After a period of civil war, the country’s security reform began in 2003, and the effort to incorporate armed non-state players into national security institutions is still ongoing. Despite having a large active force of 134,000 troops, it nevertheless lags behind in training when juxtaposed with other forces.
However, The Democratic Republic of Congo has a deployable force of 149 tanks on the ground. The Democratic Republic of Congo maintains a military air force of six combat aircraft and nine attack helicopters for aerial defence.
Angola is a nation on Southern Africa’s west coast. It is the 7th largest nation in Africa and the second-largest Portuguese-speaking country in terms of both land and population (after Brazil). Namibia is to the south, the Democratic Republic of Congo to the north, the Atlantic Ocean to the west and Zambia to the east. Angola has an exclave province, Cabinda, which shares borders with both the Republic of Congo and the Democratic Republic of Congo. Luanda is the country’s capital and most populous city.
The army, navy, and air force are the three components of the Angola Military forces (FFA). President Lourenco’s change plan swept through the armed forces earlier this year, with 88 generals dismissed from their jobs.
This happened just a year after the chief of staff was fired when the attorney general implicated him in a corruption investigation.
The eggs from the “Golden Goose” (oil reserves), as the President refers to them, have enabled the Southern African country to fund a significant military budget. It now possesses a standing army of up to 100,000 people, as well as 585 armoured battle cars, 300 tanks, 285 aircraft, and a 57-ship navy.
In addition, Angola’s defence budget is anticipated to be $1,471 million dollars (1.60 per cent of its GDP).

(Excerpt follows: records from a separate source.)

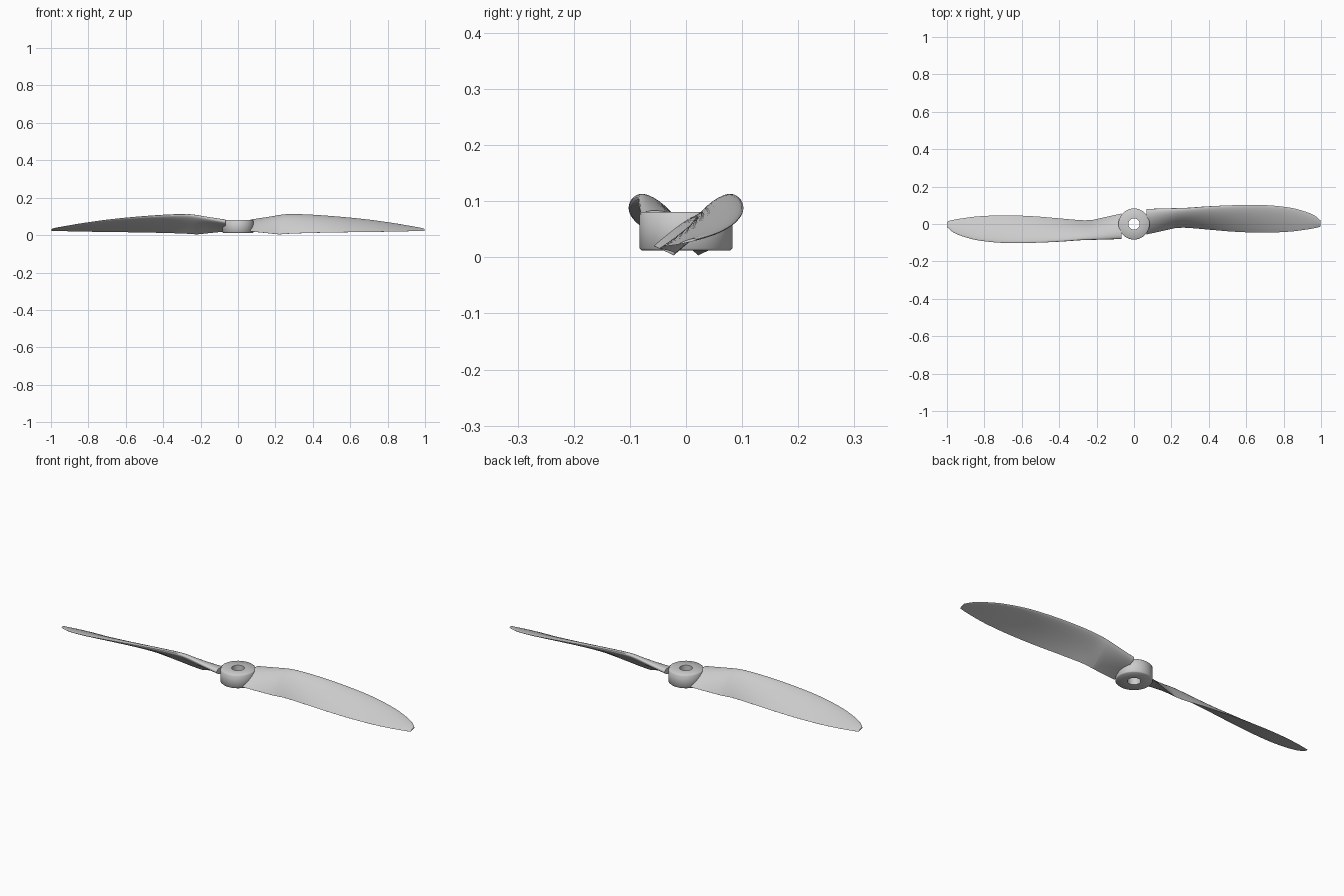
import bpy, bmesh, math
from mathutils import Vector

cube = bpy.data.objects.get("Cube")
if cube:
    bpy.data.objects.remove(cube)

grey = bpy.data.materials.new("light grey plastic")
grey.use_nodes = True
COLOUR = (0.6, 0.6, 0.6, 1)
grey.diffuse_color = COLOUR
grey.node_tree.nodes["Principled BSDF"].inputs["Base Color"].default_value = COLOUR


def finish(bm, name, angle):
    bmesh.ops.recalc_face_normals(bm, faces=bm.faces)
    mesh = bpy.data.meshes.new(name)
    bm.to_mesh(mesh)
    bm.free()
    obj = bpy.data.objects.new(name, mesh)
    bpy.context.collection.objects.link(obj)
    mesh.materials.append(grey)
    bpy.ops.object.select_all(action='DESELECT')
    obj.select_set(True)
    bpy.context.view_layer.objects.active = obj
    bpy.ops.object.shade_smooth_by_angle(angle=math.radians(angle))
    return obj


# Hub: a bored ring with softened rims
def build_hub(outer=0.083, bore=0.03, low=0.012, high=0.081, soft=0.004, sides=64):
    profile = [(bore, low), (outer - soft, low), (outer, low + soft),
               (outer, high - soft), (outer - soft, high), (bore, high)]
    bm = bmesh.new()
    rings = []
    for i in range(sides):
        a = math.tau * i / sides
        rings.append([bm.verts.new((r * math.cos(a), r * math.sin(a), z)) for r, z in profile])
    for i, ring in enumerate(rings):
        after = rings[(i + 1) % sides]
        for j in range(len(profile)):
            k = (j + 1) % len(profile)
            bm.faces.new((ring[j], after[j], after[k], ring[k]))
    return finish(bm, "hub", 50)


# Blade stations: span, leading edge y z, trailing edge y z, thickness
ROOT = (0.066, 0.08, 0.074, -0.056, 0.02, 0.034)
STATIONS = [
    (0.22, 0.083, 0.105, -0.022, 0.004, 0.03),
    (0.28, 0.085, 0.111, -0.02, 0.008, 0.028),
    (0.40, 0.094, 0.107, -0.03, 0.012, 0.024),
    (0.55, 0.101, 0.096, -0.042, 0.015, 0.02),
    (0.70, 0.101, 0.081, -0.046, 0.017, 0.016),
    (0.83, 0.088, 0.063, -0.041, 0.019, 0.012),
    (0.92, 0.065, 0.048, -0.03, 0.021, 0.009),
    (0.97, 0.042, 0.039, -0.021, 0.022, 0.007),
    (0.998, 0.018, 0.032, -0.014, 0.023, 0.005),
]


def catmull(p, q, r, s, t):
    return [(2*b + (c - a)*t + (2*a - 5*b + 4*c - d)*t*t + (3*b - a - 3*c + d)*t**3) / 2
            for a, b, c, d in zip(p, q, r, s)]


def blade_rows(steps=6):
    # Straight neck up to the fold, then a smooth sweep to the tip
    rows = [[a + (b - a) * i / steps for a, b in zip(ROOT, STATIONS[0])] for i in range(steps)]
    last = len(STATIONS) - 1
    for i in range(last):
        four = [STATIONS[min(max(i + k, 0), last)] for k in (-1, 0, 1, 2)]
        rows += [catmull(*four, s / steps) for s in range(steps)]
    return rows + [list(STATIONS[-1])]


def half_thickness(t):
    return 1.4845*t**0.5 - 0.63*t - 1.758*t*t + 1.4215*t**3 - 0.5075*t**4


def section(row, n=16):
    x, ly, lz, ty, tz, thick = row
    lead, trail = Vector((x, ly, lz)), Vector((x, ty, tz))
    chord = (trail - lead).normalized()
    up = Vector((0, chord.z, -chord.y))
    if up.z < 0:
        up = -up
    ts = [(1 - math.cos(math.pi * i / n)) / 2 for i in range(n + 1)]
    around = [(t, 1) for t in reversed(ts)] + [(t, -1) for t in ts[1:]]
    pts = []
    for t, side in around:
        camber = thick * 0.9 * t * (1 - t)
        pts.append(lead.lerp(trail, t) + up * (camber + side * thick * half_thickness(t)))
    return pts


def build_blade(name, turn):
    bm = bmesh.new()
    loops = [[bm.verts.new(p) for p in section(row)] for row in blade_rows()]
    count = len(loops[0])
    for a, b in zip(loops, loops[1:]):
        for j in range(count):
            k = (j + 1) % count
            bm.faces.new((a[j], a[k], b[k], b[j]))
    bm.faces.new(loops[0])
    bm.faces.new(loops[-1])
    blade = finish(bm, name, 40)
    blade.rotation_euler.z = turn
    return blade


build_hub()
build_blade("left_blade", 0)
build_blade("right_blade", math.pi)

In summary, this is our own ranking based on the top 10 countries with the largest army in Africa, based on certain parameters checked. Based on certain other parameters, the ranking may change and certain countries would have to make way for some other countries. But on a general note, countries like Egypt, Nigeria, Algeria and Morocco would most likely make the list of the strongest army in Africa, the largest army in Africa or the ones with the biggest firepower.